It is projected that in 2026, there will be 1.25 million learners transiting to senior secondary school, which calls for further expansion of the schools.

Currently, the government is constructing at least 10,000 classrooms worth Ksh8 billion ($68.6 million) in preparation for the junior secondary school rollout next year.

Spectre of unemployment

In Kenya, unemployment remains a challenge, as many youth are unable to find jobs after graduation. More than 800,000 students graduate yearly from various colleges and universities, but a low percentage secure jobs.

With the new curriculum, the government says students will be able to choose their preferred career paths at the senior secondary school and proceed with the path at the university and college level, giving them better chances in the global job market.

Education Ministry Principal Secretary for Implementation of Curriculum Reforms Prof Fatuma Chege said there will be a review of the secondary education placement guidelines to provide clear criteria, including the use of assessments, for placement of learners in junior secondary schools.

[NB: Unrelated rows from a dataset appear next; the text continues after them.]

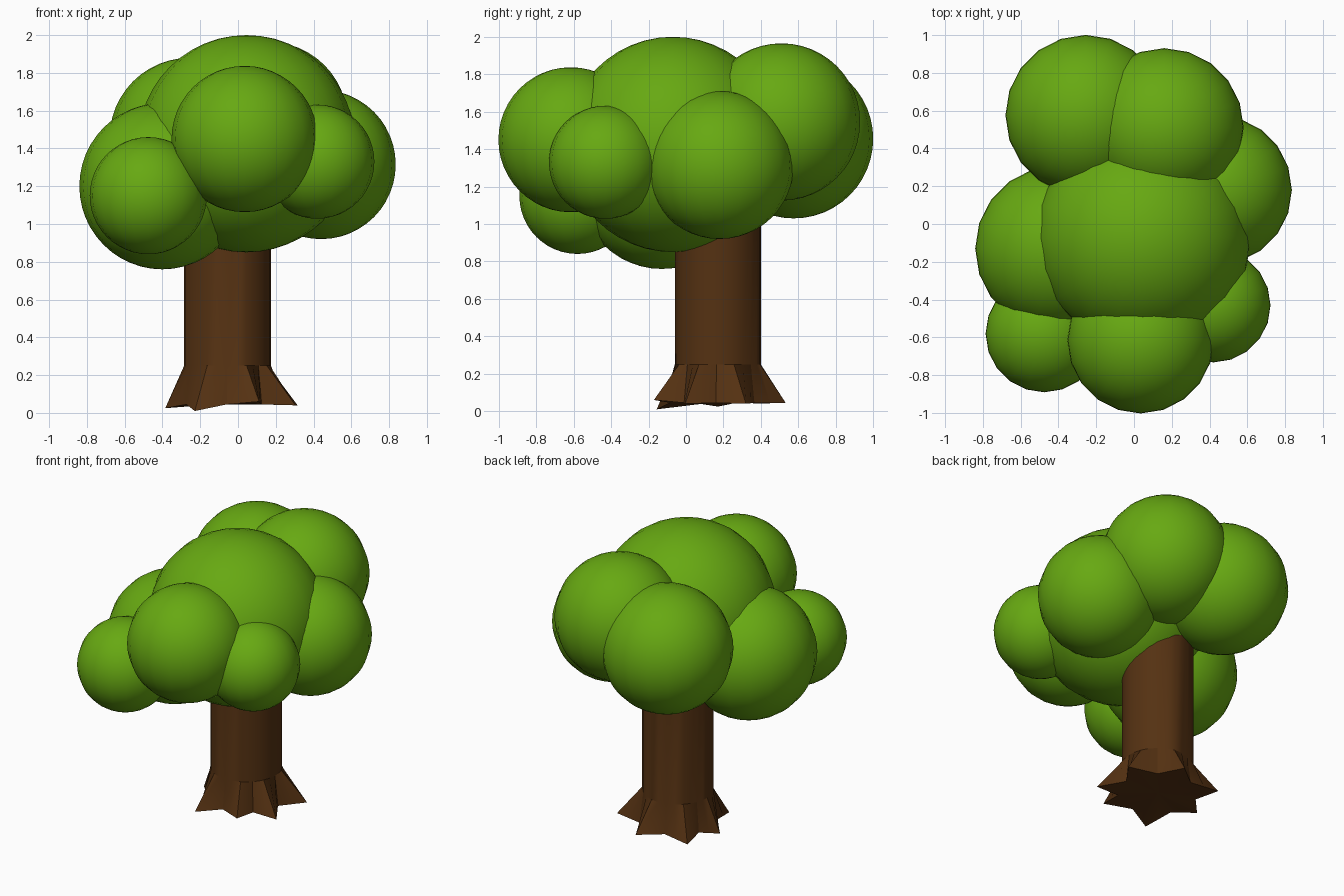
import bpy
import bmesh
from math import radians, pi, cos, sin
from mathutils import Vector

cube = bpy.data.objects.get("Cube")
if cube:
    bpy.data.objects.remove(cube, do_unlink=True)


def make_material(name, color):
    mat = bpy.data.materials.new(name)
    mat.use_nodes = True
    mat.diffuse_color = color
    bsdf = mat.node_tree.nodes["Principled BSDF"]
    bsdf.inputs["Base Color"].default_value = color
    bsdf.inputs["Roughness"].default_value = 0.9
    return mat


leaf_green = make_material("leaf_green", (0.135, 0.395, 0.006, 1))
bark_brown = make_material("bark_brown", (0.09, 0.031, 0.006, 1))


def shade(obj, angle):
    bpy.ops.object.select_all(action='DESELECT')
    obj.select_set(True)
    bpy.context.view_layer.objects.active = obj
    bpy.ops.object.shade_smooth_by_angle(angle=radians(angle))


# Foliage: overlapping balls (name, centre, radius)
FOLIAGE = [
    ("foliage_crown", (0.045, -0.07, 1.425), 0.575),
    ("foliage_front", (0.035, -0.615, 1.45), 0.387),
    ("foliage_front_right", (-0.475, -0.58, 1.15), 0.31),
    ("foliage_right", (-0.40, -0.13, 1.20), 0.44),
    ("foliage_left", (0.44, 0.18, 1.315), 0.395),
    ("foliage_front_left", (0.42, -0.43, 1.33), 0.302),
    ("foliage_back_left", (0.16, 0.51, 1.545), 0.42),
    ("foliage_back_right", (-0.255, 0.575, 1.455), 0.425),
]
for name, centre, radius in FOLIAGE:
    bpy.ops.mesh.primitive_uv_sphere_add(
        segments=20, ring_count=24, radius=radius, location=centre)
    ball = bpy.context.object
    ball.name = name
    ball.data.materials.append(leaf_green)
    shade(ball, 40)

# Trunk: round column flaring into a star of pointed roots
CENTRE = Vector((-0.055, 0.17, 0))
TRUNK_RADIUS, FLARE_Z, TOP_Z = 0.23, 0.25, 1.4
# Root tips: angle in degrees, reach, height
ROOTS = [(22, 0.40, 0.04), (78, 0.37, 0.045), (134, 0.39, 0.04),
         (180, 0.33, 0.025), (242, 0.37, 0.01), (296, 0.38, 0.06),
         (334, 0.40, 0.04)]


def polar(angle, radius, z):
    return CENTRE + Vector((radius * cos(angle), radius * sin(angle), z))


# Star outline alternating tips and valleys, with midpoints on each edge
corners = []
for i, (deg, reach, z) in enumerate(ROOTS):
    next_deg = ROOTS[(i + 1) % len(ROOTS)][0]
    gap = (next_deg - deg) % 360
    corners.append((radians(deg), polar(radians(deg), reach, z)))
    valley = radians(deg + gap / 2)
    corners.append((valley, polar(valley, 0.255, 0.045)))

star, angles = [], []
for i, (angle, point) in enumerate(corners):
    next_angle, next_point = corners[(i + 1) % len(corners)]
    step = (next_angle - angle) % (2 * pi)
    star += [point, (point + next_point) / 2]
    angles += [angle, angle + step / 2]

bm = bmesh.new()
rings = [[bm.verts.new(p) for p in star]]
for z in (FLARE_Z, TOP_Z):
    rings.append([bm.verts.new(polar(a, TRUNK_RADIUS, z)) for a in angles])
count = len(star)
for low, high in zip(rings, rings[1:]):
    for i in range(count):
        j = (i + 1) % count
        bm.faces.new((low[i], low[j], high[j], high[i]))
bm.faces.new(rings[-1])
base = bm.verts.new(CENTRE + Vector((0, 0, 0.05)))
for i in range(count):
    bm.faces.new((base, rings[0][(i + 1) % count], rings[0][i]))
bmesh.ops.recalc_face_normals(bm, faces=bm.faces)

mesh = bpy.data.meshes.new("trunk")
bm.to_mesh(mesh)
bm.free()
trunk = bpy.data.objects.new("trunk", mesh)
bpy.context.collection.objects.link(trunk)
mesh.materials.append(bark_brown)
shade(trunk, 25)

“The ministry has mapped all secondary schools and is progressively improving infrastructure and will provide necessary requirements for the rollout of the CBC in the schools,” she said.

The taskforce report has since recommended that the Ministry of Education should identify schools that can host the three pathways and progressively enhance their infrastructure capacity.

In Tanzania, the debate over knowledge versus competency-based education featured in parliament during a discussion on the Ministry of Education's 2022/2023 budget estimates.

Legislators pressed the government for planned education sector reforms, including a review of the curriculum to emphasise technical and life skills subjects and nurture talents and vocational skills from primary school.

Education Minister Prof Adolf Mkenda tabled a budget estimate of just below Tsh1.5 trillion ($649.3 million) for the 2022/2023 financial year, which will also cover education policy tweaks and proposed amendments to the 1978 National Education Act.

According to Prof Mkenda, reforms will emphasise vocational and technical education, adding that they will cover policy, curriculum, quality of teachers, trainers and lecturers, and teaching facilities.

Public concerns have been growing in over the competency of Tanzanian graduates in the job market.

MPs underscored the present reality, where many students completing basic primary, O-Level and A-Level education are finding themselves unemployable.

In his presentation, Prof Mkenda said the reforms would prevent haphazard imposition of unresearched and uncoordinated changes to education.